Can a video game really be educational? Do you have any data to prove this is more effective than traditional lesson plans in the classroom?
Video games are a great way to engage students and personalize lessons. They provide “an opportunity to focus our energy, with relentless optimism, at something we’re good at (or getting better at) and enjoy” Nearly three quarters (71%) of digital game-using teachers report that games have been effective in improving their students’ mathematics learning. Additionally, digital and online games as used as social tools for communication in new and ever-changing contexts are integral to new literacies. Lastly, Minecraft allows students to play in onscreen and off-screen contexts and demonstrate high levels of cooperation and collaboration as they fluidly moved between these contexts.
- McGonigal, J. (2011). Reality is broken: Why games make us better and how they can change the world. New York: Penguin Press.
- Takeuchi, L. M., & Vaala, S. (2014). Level up learning: A national survey on teaching with digital games. New York: The Joan Ganz Cooney Center at Sesame Workshop.
- Marcon, N. (2013). Minecraft as a Powerful Literacy Prompt in the Secondary English Classroom. Australian Curriculum English Lessons & Resources,49(2), 49th ser., 35-36. Retrieved January 4, 2017.
- Kervin, L., Verenikina, L. & Rivera, M. C. (2015). Collaborative onscreen and offscreen play: examining meaning-making complexities.
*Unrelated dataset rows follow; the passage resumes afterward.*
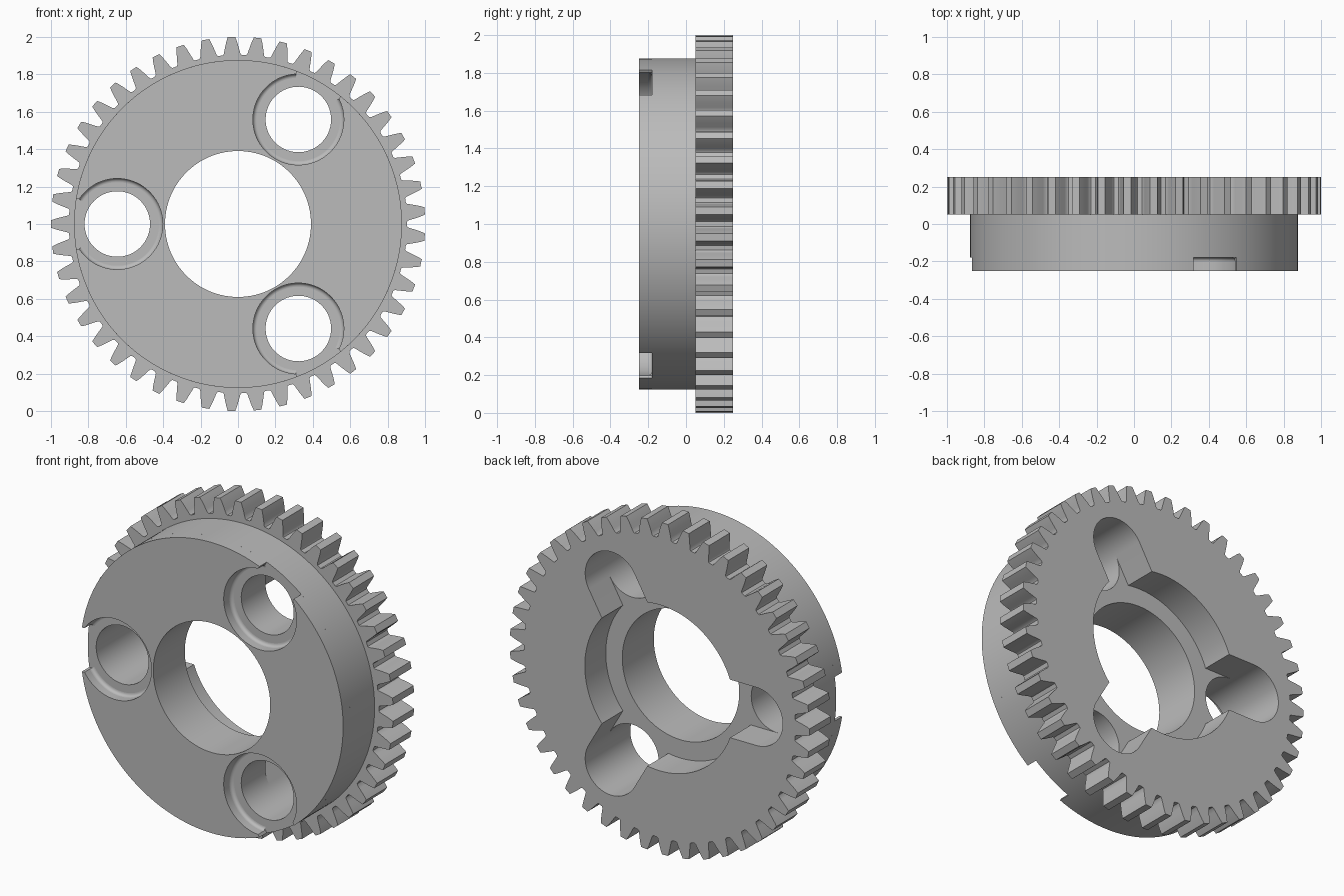
import bpy, bmesh
from math import pi, sin, cos, asin, radians

cube = bpy.data.objects.get("Cube")
if cube:
    bpy.data.objects.remove(cube, do_unlink=True)

TEETH = 45
FLANGE_R, BORE_R, RECESS_R = 0.876, 0.39, 0.5
HOLE_R, HOLE_DIST = 0.175, 0.645
COUNTER_R, NOTCH_HALF = 0.243, 0.133
FRONT, LEDGE, STEP, BACK = -0.25, -0.18, 0.05, 0.25
POCKETS = [pi / 3, pi, 5 * pi / 3]

steel = bpy.data.materials.new("steel_grey")
steel.use_nodes = True
steel.diffuse_color = (0.5, 0.5, 0.5, 1)
steel.node_tree.nodes["Principled BSDF"].inputs["Base Color"].default_value = (0.5, 0.5, 0.5, 1)


def arc(r, start, end, n, dist=0.0, heading=0.0):
    """Points on an arc whose centre lies dist out along heading."""
    cx, cy = dist * cos(heading), dist * sin(heading)
    angles = [heading + start + (end - start) * i / n for i in range(n + 1)]
    return [(cx + r * cos(a), cy + r * sin(a)) for a in angles]


def circle(r, n, dist=0.0, heading=0.0):
    return arc(r, 0, 2 * pi, n, dist, heading)[:-1]


def finish(obj):
    bpy.ops.object.select_all(action='DESELECT')
    obj.select_set(True)
    bpy.context.view_layer.objects.active = obj
    if obj.type == 'CURVE':
        bpy.ops.object.convert(target='MESH')
        obj = bpy.context.object
        bm = bmesh.new()
        bm.from_mesh(obj.data)
        bmesh.ops.remove_doubles(bm, verts=bm.verts, dist=0.00001)
        bmesh.ops.recalc_face_normals(bm, faces=bm.faces)
        bm.to_mesh(obj.data)
        bm.free()
    bpy.ops.object.shade_smooth_by_angle(angle=radians(30))


def plate(name, loops, y0, y1):
    """Flat plate between two depths; loops after the first are holes."""
    curve = bpy.data.curves.new(name, 'CURVE')
    curve.dimensions = '2D'
    curve.fill_mode = 'BOTH'
    curve.extrude = (y1 - y0) / 2
    for loop in loops:
        spline = curve.splines.new('POLY')
        spline.points.add(len(loop) - 1)
        for point, (x, y) in zip(spline.points, loop):
            point.co = (x, y, 0, 1)
        spline.use_cyclic_u = True
    curve.materials.append(steel)
    obj = bpy.data.objects.new(name, curve)
    obj.rotation_euler.x = pi / 2
    obj.location = (0, (y0 + y1) / 2, 1)
    bpy.context.collection.objects.link(obj)
    finish(obj)


def outline_with_pockets(r, half_width, pocket):
    """Circle broken at each pocket, following the pocket's own path there."""
    gap = asin(half_width / r)
    points = []
    for a in POCKETS:
        points += pocket(a)
        points += arc(r, gap, 2 * pi / 3 - gap, 48, 0, a)
    return points


# Toothed ring with the recess and three round-ended slots at the back
flank = [(0.904, 0.051), (0.91, 0.045), (0.93, 0.040),
         (0.957, 0.0334), (0.98, 0.027), (1.0, 0.020)]
gear = []
for i in range(TEETH):
    a = pi + 2 * pi * i / TEETH
    side = [(r, -w) for r, w in flank] + [(r, w) for r, w in reversed(flank)]
    for r, w in side:
        turn = a + asin(w / r)
        gear.append((r * cos(turn), r * sin(turn)))

recess = outline_with_pockets(
    RECESS_R, HOLE_R, lambda a: arc(HOLE_R, -pi / 2, pi / 2, 32, HOLE_DIST, a))
plate("toothed_ring", [gear, recess], STEP, BACK)

# Flange body with bore and three holes
bore = circle(BORE_R, 128)
holes = [circle(HOLE_R, 64, HOLE_DIST, a) for a in POCKETS]
plate("flange_body", [circle(FLANGE_R, 180), bore] + holes, LEDGE, STEP)

# Front face layer with counterbores opening through the rim
mouth = asin(NOTCH_HALF / COUNTER_R)
face = outline_with_pockets(
    FLANGE_R, NOTCH_HALF,
    lambda a: arc(COUNTER_R, 2 * pi - mouth, mouth, 64, HOLE_DIST, a))
plate("flange_face", [face, bore], FRONT, LEDGE)

# Small fillets at the foot of each counterbore
FILLET = 0.02
for k, a in enumerate(POCKETS):
    bm = bmesh.new()
    rows = []
    for j in range(7):
        t = pi / 2 * j / 6
        r = COUNTER_R - FILLET + FILLET * cos(t)
        y = LEDGE - FILLET + FILLET * sin(t)
        rows.append([bm.verts.new((px, y, pz + 1)) for px, pz in
                     arc(r, mouth, 2 * pi - mouth, 64, HOLE_DIST, a)])
    for low, high in zip(rows, rows[1:]):
        for i in range(64):
            bm.faces.new((low[i], low[i + 1], high[i + 1], high[i]))
    bm.normal_update()
    # Fillet surface faces the open front
    if sum(f.normal.y for f in bm.faces) > 0:
        bmesh.ops.reverse_faces(bm, faces=bm.faces)
    mesh = bpy.data.meshes.new(f"counterbore_fillet_{k + 1}")
    bm.to_mesh(mesh)
    bm.free()
    mesh.materials.append(steel)
    obj = bpy.data.objects.new(mesh.name, mesh)
    bpy.context.collection.objects.link(obj)
    finish(obj)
Digital Culture & Education, 7(2), 228-239.
For more information about research on game-based learning, check out the Impact page on our website.